→ WHAT YOU SHOULD DO:
For the records below, print the lines from the line with "mod.object = cutter" through the line with "outline, Z1, TOP)" exactly as written; include both end lines and exclude the rest.
=== AVAILABLE DATA ===
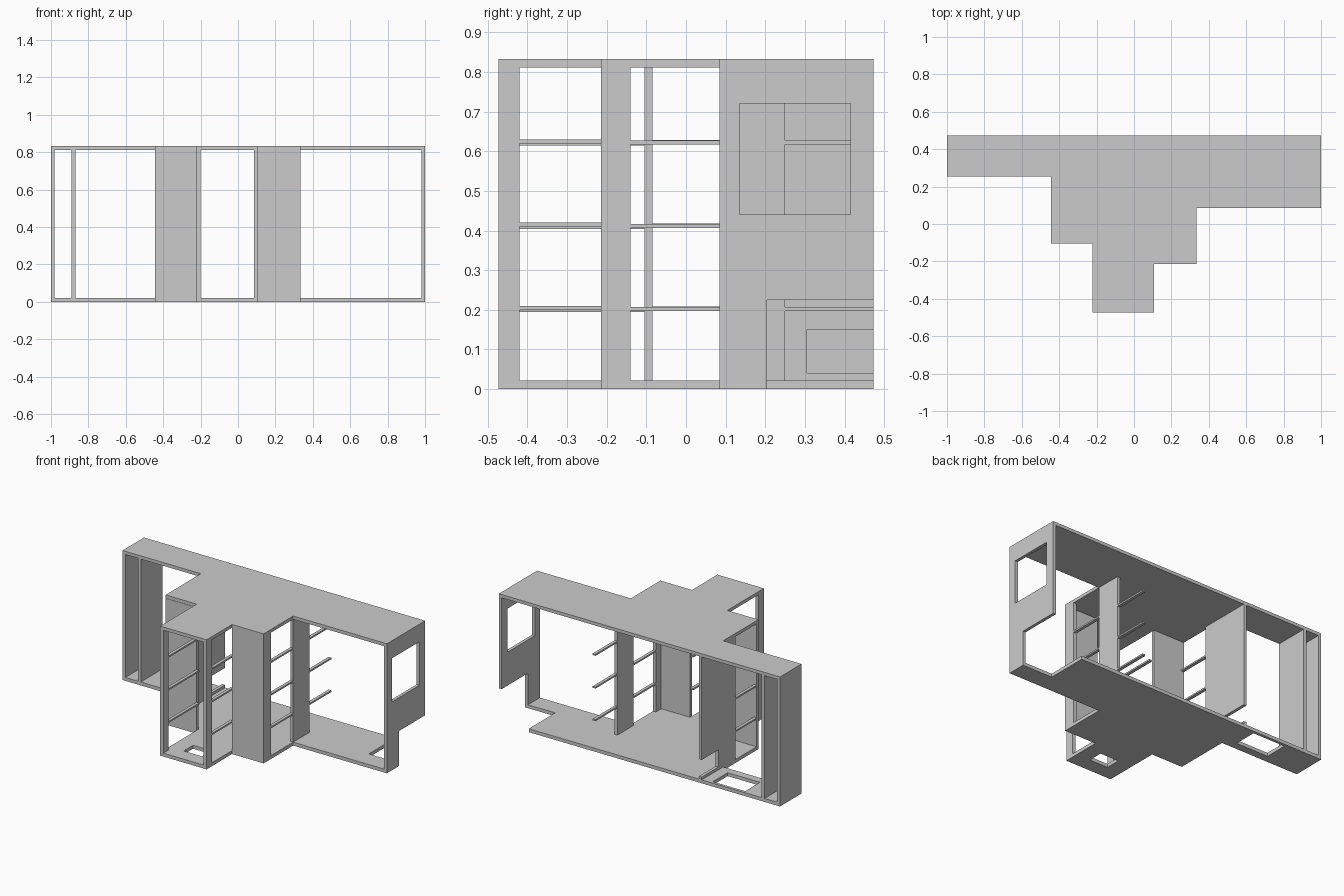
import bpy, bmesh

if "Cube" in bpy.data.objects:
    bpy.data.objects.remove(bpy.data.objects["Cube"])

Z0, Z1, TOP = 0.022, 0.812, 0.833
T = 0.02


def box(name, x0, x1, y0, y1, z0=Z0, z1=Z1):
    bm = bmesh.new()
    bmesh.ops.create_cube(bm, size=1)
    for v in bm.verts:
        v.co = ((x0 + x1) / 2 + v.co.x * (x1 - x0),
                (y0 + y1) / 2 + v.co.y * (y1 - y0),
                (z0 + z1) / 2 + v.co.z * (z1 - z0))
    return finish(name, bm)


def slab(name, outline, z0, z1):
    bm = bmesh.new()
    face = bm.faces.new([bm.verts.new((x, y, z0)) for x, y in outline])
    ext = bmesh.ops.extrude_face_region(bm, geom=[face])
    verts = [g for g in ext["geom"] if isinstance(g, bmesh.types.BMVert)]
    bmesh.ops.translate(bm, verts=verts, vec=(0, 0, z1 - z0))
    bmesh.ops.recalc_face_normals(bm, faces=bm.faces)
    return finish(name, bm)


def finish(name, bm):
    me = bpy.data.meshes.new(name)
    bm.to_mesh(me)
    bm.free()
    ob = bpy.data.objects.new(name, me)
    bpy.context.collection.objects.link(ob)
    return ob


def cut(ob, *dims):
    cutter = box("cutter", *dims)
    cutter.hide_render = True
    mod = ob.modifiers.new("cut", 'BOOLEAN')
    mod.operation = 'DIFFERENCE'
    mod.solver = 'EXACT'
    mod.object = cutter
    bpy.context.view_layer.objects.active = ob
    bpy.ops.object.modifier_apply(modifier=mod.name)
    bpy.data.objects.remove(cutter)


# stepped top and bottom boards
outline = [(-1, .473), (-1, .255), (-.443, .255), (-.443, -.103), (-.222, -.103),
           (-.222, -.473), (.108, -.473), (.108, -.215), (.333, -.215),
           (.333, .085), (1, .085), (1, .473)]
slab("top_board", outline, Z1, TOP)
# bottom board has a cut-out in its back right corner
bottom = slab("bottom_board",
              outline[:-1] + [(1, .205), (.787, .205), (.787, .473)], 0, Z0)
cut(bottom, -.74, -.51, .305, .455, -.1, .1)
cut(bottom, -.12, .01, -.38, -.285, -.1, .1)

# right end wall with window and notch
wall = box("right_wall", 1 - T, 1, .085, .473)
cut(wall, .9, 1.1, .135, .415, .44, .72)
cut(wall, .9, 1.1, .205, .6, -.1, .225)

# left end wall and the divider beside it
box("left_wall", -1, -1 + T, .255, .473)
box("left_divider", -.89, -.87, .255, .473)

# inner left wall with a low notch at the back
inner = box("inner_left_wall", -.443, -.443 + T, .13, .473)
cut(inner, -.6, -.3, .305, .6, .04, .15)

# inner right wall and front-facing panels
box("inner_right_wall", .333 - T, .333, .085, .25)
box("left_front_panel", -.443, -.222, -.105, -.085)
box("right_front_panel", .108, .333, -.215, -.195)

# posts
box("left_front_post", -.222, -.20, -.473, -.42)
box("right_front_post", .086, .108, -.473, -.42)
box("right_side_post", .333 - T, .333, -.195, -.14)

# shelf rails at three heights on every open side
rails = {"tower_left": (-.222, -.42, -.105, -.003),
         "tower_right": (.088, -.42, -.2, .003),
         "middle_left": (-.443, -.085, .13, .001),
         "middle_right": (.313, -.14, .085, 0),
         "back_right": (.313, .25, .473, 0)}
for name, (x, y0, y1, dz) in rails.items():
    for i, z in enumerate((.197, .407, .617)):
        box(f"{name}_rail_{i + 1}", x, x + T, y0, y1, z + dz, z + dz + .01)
===
→ FINISHED TASK:
    mod.object = cutter
    bpy.context.view_layer.objects.active = ob
    bpy.ops.object.modifier_apply(modifier=mod.name)
    bpy.data.objects.remove(cutter)


# stepped top and bottom boards
outline = [(-1, .473), (-1, .255), (-.443, .255), (-.443, -.103), (-.222, -.103),
           (-.222, -.473), (.108, -.473), (.108, -.215), (.333, -.215),
           (.333, .085), (1, .085), (1, .473)]
slab("top_board", outline, Z1, TOP)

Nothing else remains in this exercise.